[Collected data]
####################

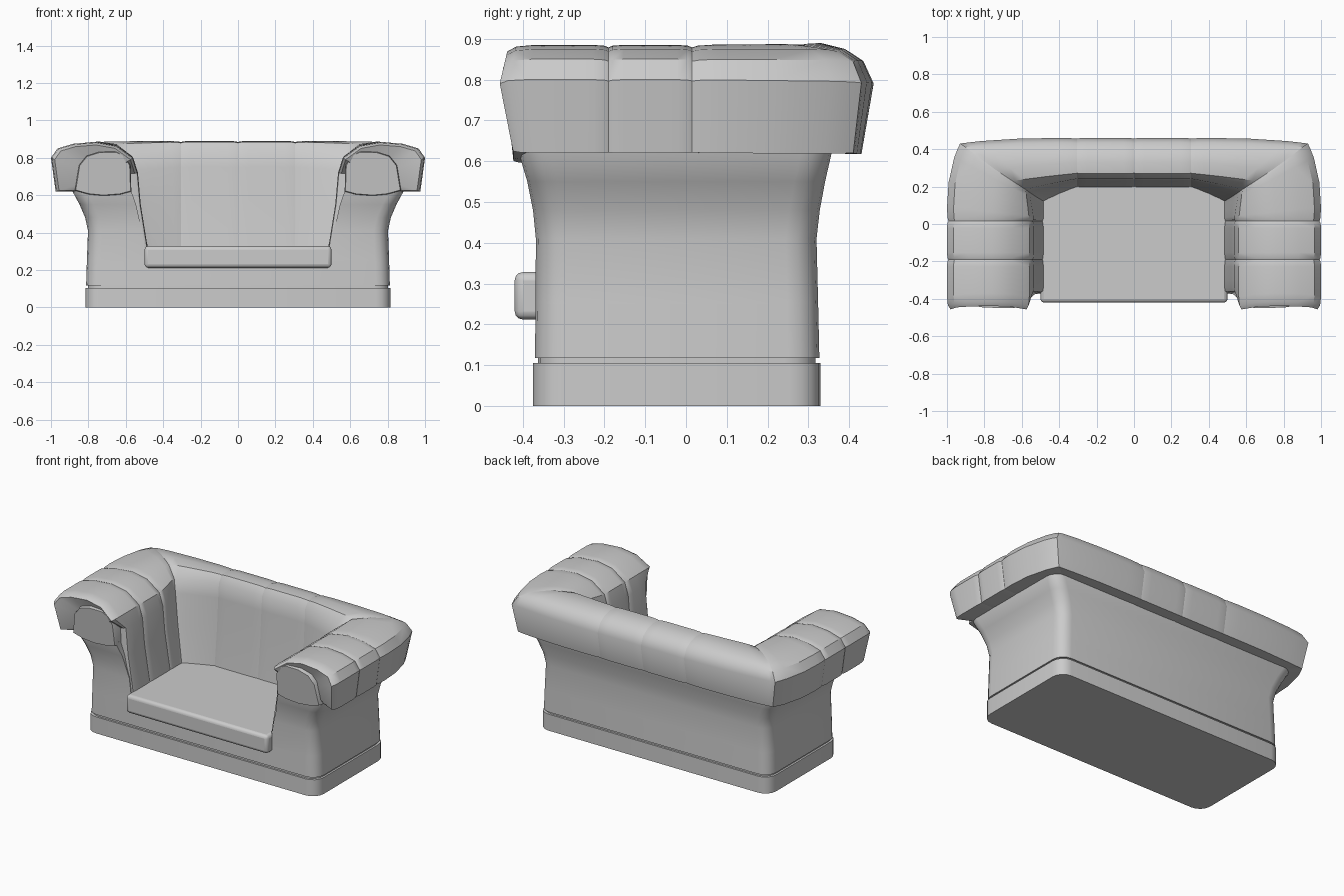
import bpy, bmesh, math

cube = bpy.data.objects.get("Cube")
if cube:
    bpy.data.objects.remove(cube, do_unlink=True)

# One upholstery colour
grey = bpy.data.materials.new("grey upholstery")
grey.use_nodes = True
COLOUR = (0.6, 0.6, 0.6, 1)
grey.diffuse_color = COLOUR
grey.node_tree.nodes["Principled BSDF"].inputs["Base Color"].default_value = COLOUR


def finish(name, bm, angle=35, bevel=0, mirror=False):
    bmesh.ops.recalc_face_normals(bm, faces=bm.faces)
    mesh = bpy.data.meshes.new(name)
    bm.to_mesh(mesh)
    bm.free()
    mesh.materials.append(grey)
    obj = bpy.data.objects.new(name, mesh)
    bpy.context.collection.objects.link(obj)
    if bevel:
        mod = obj.modifiers.new("soft edges", 'BEVEL')
        mod.width, mod.segments = bevel, 3
        mod.limit_method, mod.angle_limit = 'ANGLE', math.radians(50)
    if mirror:
        obj.modifiers.new("other side", 'MIRROR').use_clip = False
    bpy.ops.object.select_all(action='DESELECT')
    obj.select_set(True)
    bpy.context.view_layer.objects.active = obj
    bpy.ops.object.shade_smooth_by_angle(angle=math.radians(angle))
    return obj


def loft(rings, fan_end=None):
    """Skin a row of closed rings and cap both ends."""
    bm = bmesh.new()
    rows = [[bm.verts.new(p) for p in ring] for ring in rings]
    n = len(rows[0])
    for a, b in zip(rows, rows[1:]):
        for i in range(n):
            j = (i + 1) % n
            bm.faces.new((a[i], a[j], b[j], b[i]))
    bm.faces.new(rows[0])
    if fan_end:
        tip = bm.verts.new(fan_end)
        for i in range(n):
            bm.faces.new((rows[-1][i], rows[-1][(i + 1) % n], tip))
    else:
        bm.faces.new(rows[-1])
    return bm


def mix(a, b, t):
    return a + (b - a) * t


# Base and body outlines
def outer(hx, front, back, r=0.075, steps=4):
    """Rounded outline, starting and ending at the middle of the front."""
    corners = [(hx - r, front + r, -90), (hx - r, back - r, 0),
               (r - hx, back - r, 90), (r - hx, front + r, 180)]
    pts = []
    for cx, cy, start in corners:
        for k in range(steps + 1):
            a = math.radians(start + 90 * k / steps)
            pts.append((cx + r * math.cos(a), cy + r * math.sin(a)))
    return pts


def ring_at(z, hx, front, back, inner=None):
    pts = outer(hx, front, back)
    if inner:
        pts += [(-inner, front), (-inner, 0.26), (inner, 0.26), (inner, front)]
    return [(x, y, z) for x, y in pts]


finish("plinth", loft([ring_at(0, 0.815, -0.375, 0.33),
                       ring_at(0.105, 0.815, -0.375, 0.33)]))
finish("groove", loft([ring_at(0.09, 0.803, -0.363, 0.318),
                       ring_at(0.13, 0.803, -0.363, 0.318)]))
finish("lower_body", loft([ring_at(0.117, 0.812, -0.37, 0.327),
                           ring_at(0.25, 0.808, -0.369, 0.324)]))
flare = [(0.25, 0.808, -0.369, 0.324, 0.49), (0.41, 0.802, -0.368, 0.32, 0.51),
         (0.48, 0.817, -0.375, 0.328, 0.53), (0.55, 0.847, -0.389, 0.341, 0.545),
         (0.62, 0.885, -0.41, 0.357, 0.57), (0.635, 0.885, -0.41, 0.357, 0.57)]
finish("upper_body", loft([ring_at(*f) for f in flare]))

# Matching cross-sections: arm (x, z), back (y, z) and the corner where they meet
ARM = [(0.84, 0.62), (0.975, 0.62), (1.0, 0.80), (0.965, 0.85), (0.88, 0.875), (0.76, 0.885),
       (0.65, 0.865), (0.56, 0.80), (0.535, 0.72), (0.52, 0.55), (0.48, 0.30), (0.60, 0.29)]
BACK = [(0.33, 0.62), (0.43, 0.617), (0.46, 0.79), (0.435, 0.845), (0.39, 0.875), (0.33, 0.89),
        (0.27, 0.885), (0.24, 0.84), (0.233, 0.75), (0.22, 0.55), (0.195, 0.30), (0.28, 0.29)]
CORNER = [(0.80, 0.33), (0.90, 0.41), (0.93, 0.43), (0.90, 0.41), (0.85, 0.37), (0.74, 0.29),
          (0.65, 0.23), (0.58, 0.185), (0.56, 0.17), (0.53, 0.15), (0.48, 0.12), (0.55, 0.25)]
SEAM = [(0, 0.97), (0.05, 0.99), (0.18, 1), (0.5, 1), (0.82, 1), (0.95, 0.99), (1, 0.97)]


def pinch(profile, s, centre):
    return [(mix(centre[0], u, s), mix(centre[1], z, s)) for u, z in profile]


def arm_section(s):
    return pinch(ARM, s, (0.75, 0.68))


def back_section(s):
    return pinch(BACK, s, (0.33, 0.70))


# Rolled arms: front, middle and corner sections
finish("arm_middle", loft([[(x, mix(-0.19, 0.015, t), z) for x, z in arm_section(s)]
                           for t, s in SEAM]), mirror=True)


def arm_end(scale, nose, low):
    """End ring that leans forward around the roll and stays back at the inner panel."""
    pts = []
    for i, (x, z) in enumerate(arm_section(scale)):
        lean = 0.035 * max(0, 1 - abs(z - 0.78) / 0.15)
        pts.append((x, nose - lean if 0 < i < 8 else low, z))
    return pts


front = [[(x, mix(-0.19, -0.40, t), z) for x, z in arm_section(s)] for t, s in SEAM[:4]]
front += [arm_end(1, -0.36, -0.34), arm_end(0.98, -0.405, -0.36), arm_end(0.92, -0.424, -0.365)]
finish("arm_front", loft(front, fan_end=(0.72, -0.37, 0.70)), mirror=True)

arm_wing, back_wing = [], []
for t, s in SEAM:
    a_ring, b_ring = [], []
    for i in range(len(ARM)):
        (x, za), (y, zb), (cx, cy) = arm_section(s)[i], back_section(s)[i], CORNER[i]
        zc = (za + zb) / 2
        bend = 3 if i < 5 else 1.2
        a_ring.append((mix(x, cx, t ** bend), mix(0.015, cy, t), mix(za, zc, t)))
        b_ring.append((mix(0.305, cx, t), mix(y, cy, t ** bend), mix(zb, zc, t)))
    arm_wing.append(a_ring)
    back_wing.append(b_ring)
finish("arm_corner", loft(arm_wing), mirror=True)
finish("back_corner", loft(back_wing), mirror=True)

# Centre back cushions
finish("back_middle", loft([[(mix(0, 0.305, t), y, z) for y, z in back_section(s)]
                            for t, s in SEAM]), mirror=True)

# Scroll panels on the arm fronts
SCROLL = [(0.57, 0.62), (0.575, 0.76), (0.60, 0.81), (0.65, 0.833), (0.74, 0.832), (0.81, 0.81),
          (0.85, 0.76), (0.872, 0.625), (0.80, 0.605), (0.72, 0.597), (0.63, 0.604)]
rings = []
for s, y in [(1, -0.36), (1, -0.41), (0.97, -0.423)]:
    rings.append([(mix(0.72, x, s), y - 0.12 * max(0, z - 0.62) * (y < -0.4), mix(0.71, z, s))
                  for x, z in SCROLL])
finish("arm_scroll", loft(rings), mirror=True)

# Seat cushion
bm = bmesh.new()
bmesh.ops.create_cube(bm, size=1)
for v in bm.verts:
    v.co = (v.co.x, mix(-0.42, 0.24, v.co.y + 0.5), mix(0.212, 0.328, v.co.z + 0.5))
finish("seat_cushion", bm, bevel=0.02)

####################

_PROBLEM TO SOLVE_. Copy each line of the records containing the string "rows".

_RESPONSE FOR THIS EXERCISE_.
    rows = [[bm.verts.new(p) for p in ring] for ring in rings]
    n = len(rows[0])
    for a, b in zip(rows, rows[1:]):
    bm.faces.new(rows[0])
            bm.faces.new((rows[-1][i], rows[-1][(i + 1) % n], tip))
        bm.faces.new(rows[-1])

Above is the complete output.